§ **Problem details**
The lines below may contain the word "from". Please count those that do and give the number alone.
────────
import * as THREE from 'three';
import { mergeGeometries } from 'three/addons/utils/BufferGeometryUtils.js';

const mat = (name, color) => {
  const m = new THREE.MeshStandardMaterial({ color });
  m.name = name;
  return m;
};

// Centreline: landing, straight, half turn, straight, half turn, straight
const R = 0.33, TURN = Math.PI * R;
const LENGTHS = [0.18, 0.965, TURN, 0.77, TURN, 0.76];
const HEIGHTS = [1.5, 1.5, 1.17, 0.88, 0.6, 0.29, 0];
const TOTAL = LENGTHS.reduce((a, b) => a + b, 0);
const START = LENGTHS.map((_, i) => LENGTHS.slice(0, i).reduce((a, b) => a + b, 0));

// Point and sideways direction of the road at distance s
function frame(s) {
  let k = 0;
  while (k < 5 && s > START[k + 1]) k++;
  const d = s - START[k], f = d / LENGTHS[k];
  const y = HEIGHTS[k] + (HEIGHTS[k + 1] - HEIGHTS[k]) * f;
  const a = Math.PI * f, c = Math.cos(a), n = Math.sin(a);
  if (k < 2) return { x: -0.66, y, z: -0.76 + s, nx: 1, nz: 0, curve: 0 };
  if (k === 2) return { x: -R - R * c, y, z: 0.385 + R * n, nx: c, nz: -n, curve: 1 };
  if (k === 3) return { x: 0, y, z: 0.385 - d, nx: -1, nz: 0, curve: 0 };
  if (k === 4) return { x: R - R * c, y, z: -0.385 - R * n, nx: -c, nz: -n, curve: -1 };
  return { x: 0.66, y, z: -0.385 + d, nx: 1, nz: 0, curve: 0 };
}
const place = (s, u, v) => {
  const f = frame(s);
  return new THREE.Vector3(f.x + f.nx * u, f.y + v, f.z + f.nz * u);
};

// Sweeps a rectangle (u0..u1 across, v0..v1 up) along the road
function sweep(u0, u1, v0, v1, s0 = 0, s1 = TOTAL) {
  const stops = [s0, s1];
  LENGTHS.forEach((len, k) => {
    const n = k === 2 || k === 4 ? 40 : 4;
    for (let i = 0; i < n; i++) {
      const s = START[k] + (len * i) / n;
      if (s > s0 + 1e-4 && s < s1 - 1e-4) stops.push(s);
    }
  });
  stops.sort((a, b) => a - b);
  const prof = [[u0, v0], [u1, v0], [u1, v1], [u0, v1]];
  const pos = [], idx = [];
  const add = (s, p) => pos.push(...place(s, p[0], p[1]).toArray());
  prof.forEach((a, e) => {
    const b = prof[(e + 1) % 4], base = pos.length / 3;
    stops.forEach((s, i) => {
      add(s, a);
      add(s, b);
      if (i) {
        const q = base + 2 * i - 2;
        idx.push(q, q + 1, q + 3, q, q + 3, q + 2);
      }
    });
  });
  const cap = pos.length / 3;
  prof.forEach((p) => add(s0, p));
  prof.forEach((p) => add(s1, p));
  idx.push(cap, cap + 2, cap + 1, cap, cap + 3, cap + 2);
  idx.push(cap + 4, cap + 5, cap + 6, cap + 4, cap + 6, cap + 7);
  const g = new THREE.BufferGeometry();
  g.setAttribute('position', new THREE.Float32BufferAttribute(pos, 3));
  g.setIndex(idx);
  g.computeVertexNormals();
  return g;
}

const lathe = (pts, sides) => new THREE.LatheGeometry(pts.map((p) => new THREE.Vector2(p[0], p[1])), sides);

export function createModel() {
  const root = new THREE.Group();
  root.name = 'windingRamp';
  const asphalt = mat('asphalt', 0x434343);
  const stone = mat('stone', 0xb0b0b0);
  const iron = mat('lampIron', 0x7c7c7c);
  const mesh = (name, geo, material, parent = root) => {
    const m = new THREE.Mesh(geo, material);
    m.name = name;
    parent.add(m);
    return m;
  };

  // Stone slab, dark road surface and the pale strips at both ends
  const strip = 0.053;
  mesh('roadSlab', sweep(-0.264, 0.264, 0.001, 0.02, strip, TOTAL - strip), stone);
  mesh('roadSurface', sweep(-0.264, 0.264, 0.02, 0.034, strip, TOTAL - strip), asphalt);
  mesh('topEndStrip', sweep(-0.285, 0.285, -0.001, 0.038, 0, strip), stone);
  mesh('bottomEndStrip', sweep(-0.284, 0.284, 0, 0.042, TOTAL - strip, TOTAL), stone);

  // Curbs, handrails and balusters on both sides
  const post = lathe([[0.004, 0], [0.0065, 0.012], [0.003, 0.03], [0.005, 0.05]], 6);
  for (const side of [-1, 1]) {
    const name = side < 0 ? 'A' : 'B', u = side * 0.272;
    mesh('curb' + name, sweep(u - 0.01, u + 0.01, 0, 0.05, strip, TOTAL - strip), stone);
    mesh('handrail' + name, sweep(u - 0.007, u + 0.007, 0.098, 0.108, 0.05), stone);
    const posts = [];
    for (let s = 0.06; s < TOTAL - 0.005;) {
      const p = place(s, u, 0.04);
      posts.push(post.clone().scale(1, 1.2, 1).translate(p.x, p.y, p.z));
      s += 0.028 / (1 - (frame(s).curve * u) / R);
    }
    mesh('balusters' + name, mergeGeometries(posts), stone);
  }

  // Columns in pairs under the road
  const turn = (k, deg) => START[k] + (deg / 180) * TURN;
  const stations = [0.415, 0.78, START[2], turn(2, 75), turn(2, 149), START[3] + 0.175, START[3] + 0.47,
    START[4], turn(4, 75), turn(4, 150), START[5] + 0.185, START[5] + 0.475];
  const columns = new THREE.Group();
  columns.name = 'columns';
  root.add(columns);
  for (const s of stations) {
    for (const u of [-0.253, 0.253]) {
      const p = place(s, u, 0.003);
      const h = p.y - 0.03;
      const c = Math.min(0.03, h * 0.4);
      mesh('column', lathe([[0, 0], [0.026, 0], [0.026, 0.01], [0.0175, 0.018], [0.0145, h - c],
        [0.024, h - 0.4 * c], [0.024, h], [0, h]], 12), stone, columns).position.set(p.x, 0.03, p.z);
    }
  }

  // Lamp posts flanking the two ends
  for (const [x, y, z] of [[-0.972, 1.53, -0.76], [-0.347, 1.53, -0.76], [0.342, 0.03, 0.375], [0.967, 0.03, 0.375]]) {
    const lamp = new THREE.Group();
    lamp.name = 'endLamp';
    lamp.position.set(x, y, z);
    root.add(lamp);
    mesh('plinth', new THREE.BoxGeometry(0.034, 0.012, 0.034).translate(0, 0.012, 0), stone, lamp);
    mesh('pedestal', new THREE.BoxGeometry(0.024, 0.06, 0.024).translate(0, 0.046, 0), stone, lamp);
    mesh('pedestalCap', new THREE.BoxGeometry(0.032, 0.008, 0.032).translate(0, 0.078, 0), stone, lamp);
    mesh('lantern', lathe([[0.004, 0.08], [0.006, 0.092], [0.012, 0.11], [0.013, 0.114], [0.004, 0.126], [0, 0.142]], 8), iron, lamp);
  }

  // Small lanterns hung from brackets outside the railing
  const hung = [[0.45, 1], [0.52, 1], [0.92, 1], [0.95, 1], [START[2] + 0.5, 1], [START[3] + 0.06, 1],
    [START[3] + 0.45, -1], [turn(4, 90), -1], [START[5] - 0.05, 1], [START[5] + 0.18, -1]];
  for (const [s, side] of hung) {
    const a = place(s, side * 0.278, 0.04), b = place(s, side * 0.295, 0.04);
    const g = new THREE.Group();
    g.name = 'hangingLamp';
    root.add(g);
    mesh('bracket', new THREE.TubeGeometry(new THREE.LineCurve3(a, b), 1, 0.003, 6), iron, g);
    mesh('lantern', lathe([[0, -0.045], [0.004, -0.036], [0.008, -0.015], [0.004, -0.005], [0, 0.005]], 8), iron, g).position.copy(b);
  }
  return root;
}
────────
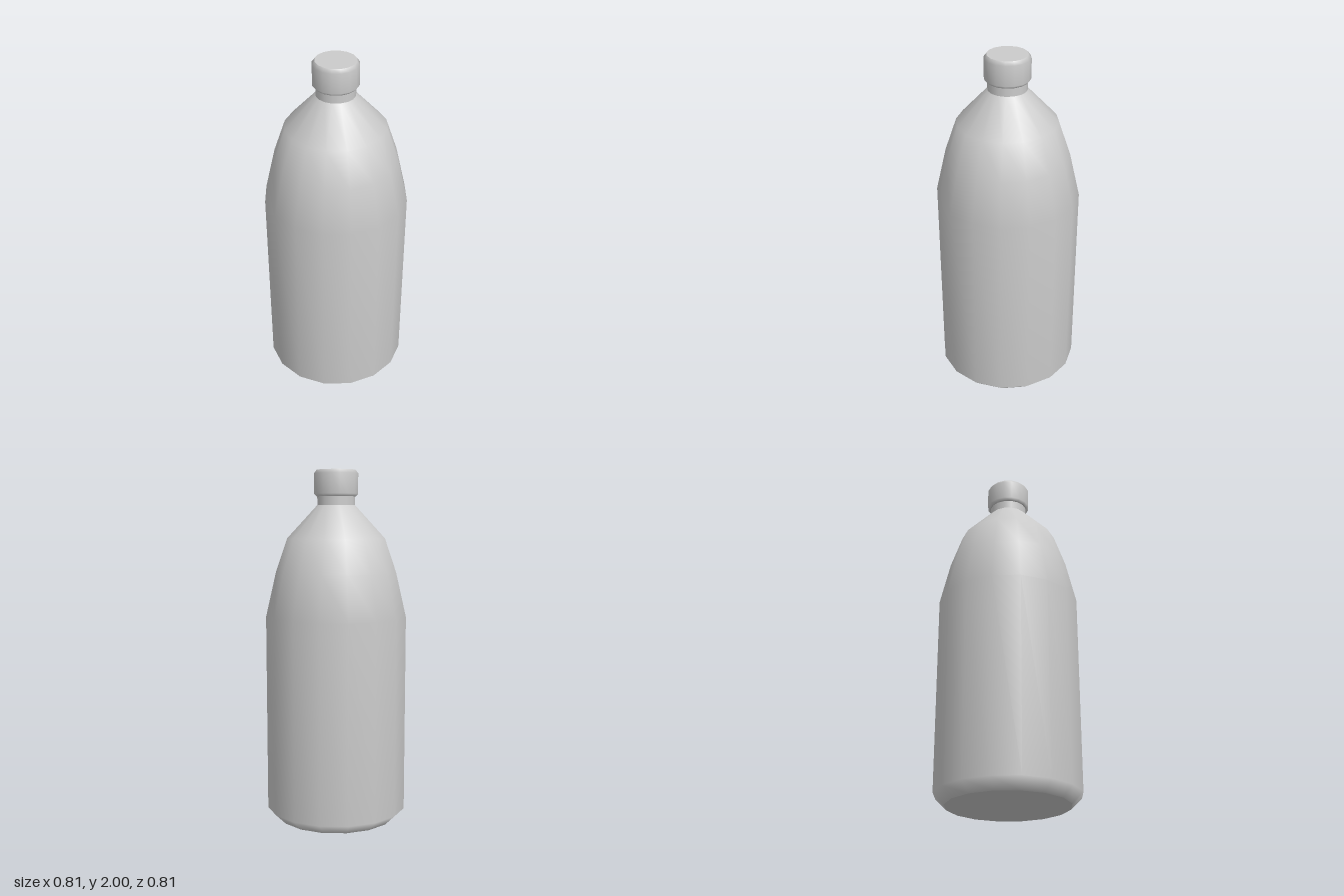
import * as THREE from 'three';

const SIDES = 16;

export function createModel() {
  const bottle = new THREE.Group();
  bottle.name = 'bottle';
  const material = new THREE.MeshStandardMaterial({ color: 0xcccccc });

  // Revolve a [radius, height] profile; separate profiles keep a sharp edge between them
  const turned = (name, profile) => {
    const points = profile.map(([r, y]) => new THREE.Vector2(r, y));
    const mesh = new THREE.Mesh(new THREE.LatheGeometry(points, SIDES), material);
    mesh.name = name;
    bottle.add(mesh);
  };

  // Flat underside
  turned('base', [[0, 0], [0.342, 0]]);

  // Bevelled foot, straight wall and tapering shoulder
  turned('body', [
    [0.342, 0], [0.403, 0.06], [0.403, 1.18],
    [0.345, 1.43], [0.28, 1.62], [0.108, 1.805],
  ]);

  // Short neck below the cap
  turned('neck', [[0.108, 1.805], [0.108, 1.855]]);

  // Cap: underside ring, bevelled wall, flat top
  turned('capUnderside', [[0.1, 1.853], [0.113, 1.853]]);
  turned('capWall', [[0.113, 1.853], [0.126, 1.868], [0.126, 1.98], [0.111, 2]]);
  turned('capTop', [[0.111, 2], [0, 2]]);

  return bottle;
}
────────
§ **Result of the exercise**
4